Cal. Govt. Code § 12945(b)(2) does not compel California employers to treat pregnant workers better than other disabled employees; it merely establishes benefits that employers must, at a minimum, provide to pregnant workers.
Cal. Gov't. Code § 12945(b)(2) required that employers reinstate women after a reasonable pregnancy disability leave, and plaintiff employers and organizations challenged its application, claiming that Title VII of the Civil Rights Act of 1964, as amended by the Pregnancy Discrimination Act of 1978, pre-empted the state statute.
Did Title VII of the Civil Rights Act of 1964, as amended by the Pregnancy Discrimination Act of 1978, pre-empt a state statute that required employers to provide leave and reinstatement to employees disabled by pregnancy?

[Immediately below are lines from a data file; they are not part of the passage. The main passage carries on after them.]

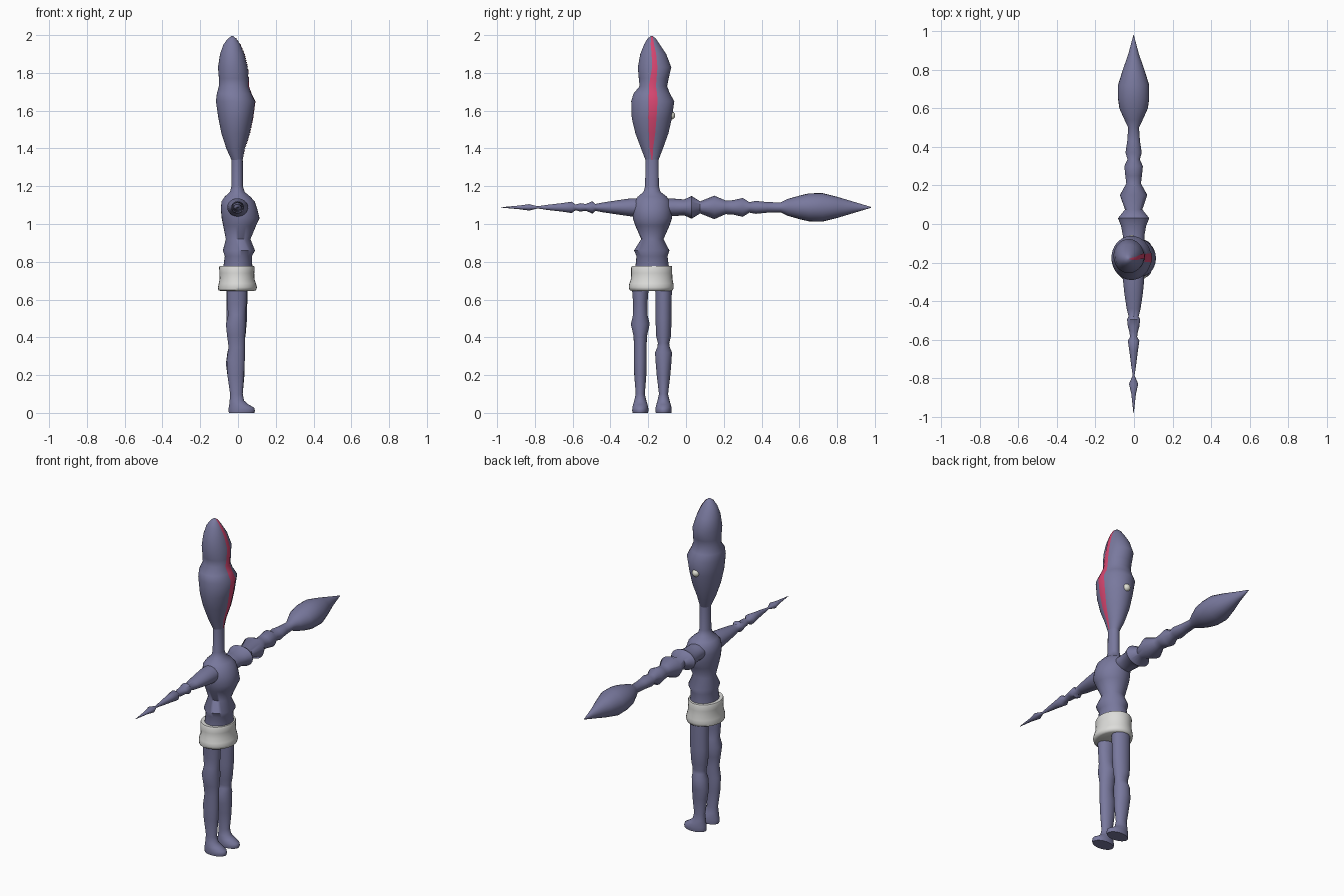
import bpy, bmesh, math
from mathutils import Vector


def material(name, rgb):
    m = bpy.data.materials.new(name)
    m.diffuse_color = (*rgb, 1)
    return m


SKIN = material("dusky violet", (0.19, 0.19, 0.34))
RED = material("mouth red", (0.66, 0.06, 0.16))
WHITE = material("cloth white", (0.72, 0.72, 0.70))
IVORY = material("eye ivory", (0.75, 0.75, 0.66))


def finish(bm, name, mat):
    bmesh.ops.recalc_face_normals(bm, faces=bm.faces)
    me = bpy.data.meshes.new(name)
    bm.to_mesh(me)
    bm.free()
    ob = bpy.data.objects.new(name, me)
    bpy.context.collection.objects.link(ob)
    me.materials.append(mat)
    bpy.ops.object.select_all(action='DESELECT')
    ob.select_set(True)
    bpy.context.view_layer.objects.active = ob
    bpy.ops.object.shade_smooth_by_angle(angle=math.radians(55))
    return ob


def loft(name, rings, mat, axis='z', seg=32):
    """Rings are (t, min_u, max_u, min_v, max_v) ellipses across the axis."""
    bm = bmesh.new()
    rows = []
    for t, u0, u1, v0, v1 in rings:
        row = []
        for i in range(seg):
            a = 2 * math.pi * i / seg
            u = (u0 + u1) / 2 + (u1 - u0) / 2 * math.cos(a)
            v = (v0 + v1) / 2 + (v1 - v0) / 2 * math.sin(a)
            row.append(bm.verts.new((u, v, t) if axis == 'z' else (u, t, v)))
        rows.append(row)
    for a, b in zip(rows, rows[1:]):
        for i in range(seg):
            j = (i + 1) % seg
            bm.faces.new((a[i], a[j], b[j], b[i]))
    bm.faces.new(rows[0])
    bm.faces.new(rows[-1])
    return finish(bm, name, mat)


# Head
HEAD = [
    (1.34, -.035, .025, -.215, -.145), (1.40, -.062, .036, -.238, -.122),
    (1.48, -.088, .062, -.268, -.093), (1.56, -.104, .078, -.287, -.075),
    (1.65, -.117, .090, -.290, -.062), (1.69, -.112, .070, -.278, -.085),
    (1.73, -.101, .055, -.245, -.100), (1.77, -.101, .055, -.250, -.092),
    (1.83, -.106, .051, -.255, -.078), (1.90, -.095, .033, -.242, -.105),
    (1.95, -.077, .012, -.222, -.138), (1.98, -.055, -.008, -.205, -.158),
    (1.995, -.035, -.025, -.186, -.176)]
loft("head", HEAD, SKIN, seg=48)

# Mouth: thin strip following the +x side of the head
CENTRES = [-.18, -.183, -.180, -.178, -.175, -.175, -.178, -.173, -.165, -.170, -.178, -.180, -.181]
WIDTHS = [.003, .009, .017, .022, .024, .022, .019, .017, .014, .012, .009, .006, .002]
bm = bmesh.new()
rows = []
for (z, x0, x1, y0, y1), c, w in zip(HEAD, CENTRES, WIDTHS):
    row = []
    for k in range(-3, 4):
        y = c + w * k / 3
        s = (y - (y0 + y1) / 2) / ((y1 - y0) / 2)
        x = (x0 + x1) / 2 + (x1 - x0) / 2 * math.sqrt(max(0, 1 - s * s))
        row.append(bm.verts.new((x + .0025, y, z)))
    rows.append(row)
for a, b in zip(rows, rows[1:]):
    for i in range(6):
        bm.faces.new((a[i], a[i + 1], b[i + 1], b[i]))
mouth = finish(bm, "mouth", RED)
if mouth.data.polygons[0].normal.x < 0:
    mouth.data.flip_normals()

# Eye on the +y side
bm = bmesh.new()
bmesh.ops.create_uvsphere(bm, u_segments=20, v_segments=12, radius=.022)
bmesh.ops.translate(bm, verts=bm.verts, vec=Vector((-.012, -.079, 1.575)))
finish(bm, "eye", IVORY)

# Neck and torso
loft("torso", [
    (1.36, -.034, .025, -.215, -.145), (1.20, -.035, .026, -.216, -.144),
    (1.17, -.042, .035, -.225, -.135), (1.145, -.070, .065, -.255, -.102),
    (1.12, -.087, .088, -.275, -.082), (1.08, -.091, .102, -.283, -.074),
    (1.03, -.086, .114, -.281, -.074), (0.99, -.078, .095, -.268, -.088),
    (0.92, -.064, .066, -.237, -.119), (0.86, -.080, .090, -.275, -.088),
    (0.83, -.070, .074, -.262, -.098), (0.77, -.078, .076, -.268, -.090),
    (0.70, -.078, .076, -.268, -.090)], SKIN)

# Shorts
loft("shorts", [
    (0.645, -.092, .085, -.285, -.080), (0.650, -.104, .096, -.299, -.069),
    (0.665, -.106, .100, -.303, -.065), (0.685, -.102, .095, -.300, -.067),
    (0.710, -.097, .087, -.291, -.072), (0.740, -.098, .086, -.290, -.073),
    (0.770, -.100, .088, -.290, -.073), (0.778, -.096, .084, -.286, -.076)], WHITE)


# Legs with feet pointing along +x
def leg(name, cy, upper):
    foot = [(0.0, -.048, .086, cy - .041, cy + .041),
            (0.012, -.050, .090, cy - .043, cy + .043),
            (0.028, -.049, .085, cy - .042, cy + .042),
            (0.045, -.046, .055, cy - .038, cy + .038),
            (0.065, -.044, .032, cy - .032, cy + .032)]
    loft(name, foot + [(z, x0, x1, cy - r, cy + r) for z, x0, x1, r in upper], SKIN)


leg("left_leg", -.242, [
    (.10, -.042, .025, .024), (.20, -.056, .032, .032), (.28, -.060, .036, .034),
    (.35, -.050, .036, .033), (.41, -.058, .038, .036), (.47, -.064, .042, .050),
    (.52, -.052, .040, .038), (.58, -.058, .045, .038), (.66, -.060, .048, .044)])
leg("right_leg", -.119, [
    (.10, -.042, .025, .024), (.20, -.056, .034, .036), (.26, -.064, .035, .041),
    (.32, -.056, .035, .045), (.35, -.048, .033, .032), (.37, -.048, .033, .030),
    (.41, -.058, .040, .040), (.50, -.062, .048, .042), (.66, -.060, .050, .044)])


# Arms: rings of (y, radius in x, radius in z)
def arm(name, prof):
    loft(name, [(y, -rx - .002, rx - .002, 1.088 - rz, 1.088 + rz) for y, rx, rz in prof],
         SKIN, axis='y', seg=24)


arm("club_arm", [
    (-.16, .055, .046), (-.06, .056, .046), (-.01, .065, .042), (.03, .081, .060),
    (.075, .045, .032), (.15, .071, .062), (.21, .038, .036), (.25, .043, .038),
    (.30, .048, .050), (.335, .032, .028), (.37, .042, .034), (.43, .033, .028),
    (.50, .028, .026), (.54, .047, .045), (.60, .074, .062), (.65, .081, .074),
    (.72, .081, .076), (.80, .056, .056), (.88, .028, .032), (.98, .001, .002)])
arm("thin_arm", [
    (-.20, .055, .048), (-.29, .055, .048), (-.36, .048, .038), (-.44, .036, .026),
    (-.48, .026, .018), (-.495, .034, .033), (-.53, .030, .018), (-.56, .022, .022),
    (-.585, .018, .015), (-.605, .030, .030), (-.66, .022, .022), (-.73, .013, .014),
    (-.785, .005, .006), (-.83, .024, .017), (-.88, .012, .010), (-.98, .001, .001)])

The judgment of the appellate court was affirmed because in enacting the PDA, Congress did not intend to prohibit all favorable treatment of pregnancy. In affirming the judgment that the state statute was not pre-empted, the Court held that it did not compel employers to treat pregnant workers better than other disabled workers, but merely established minimum benefits to be provided to pregnant workers. Employers are free to give comparable benefits to other disabled employees, thereby treating women affected by pregnancy no better than other persons not so affected but similar in their ability or inability to work. The statute was not inconsistent with the purposes of the federal statute, nor did it require the doing of an act that was unlawful under Title VII.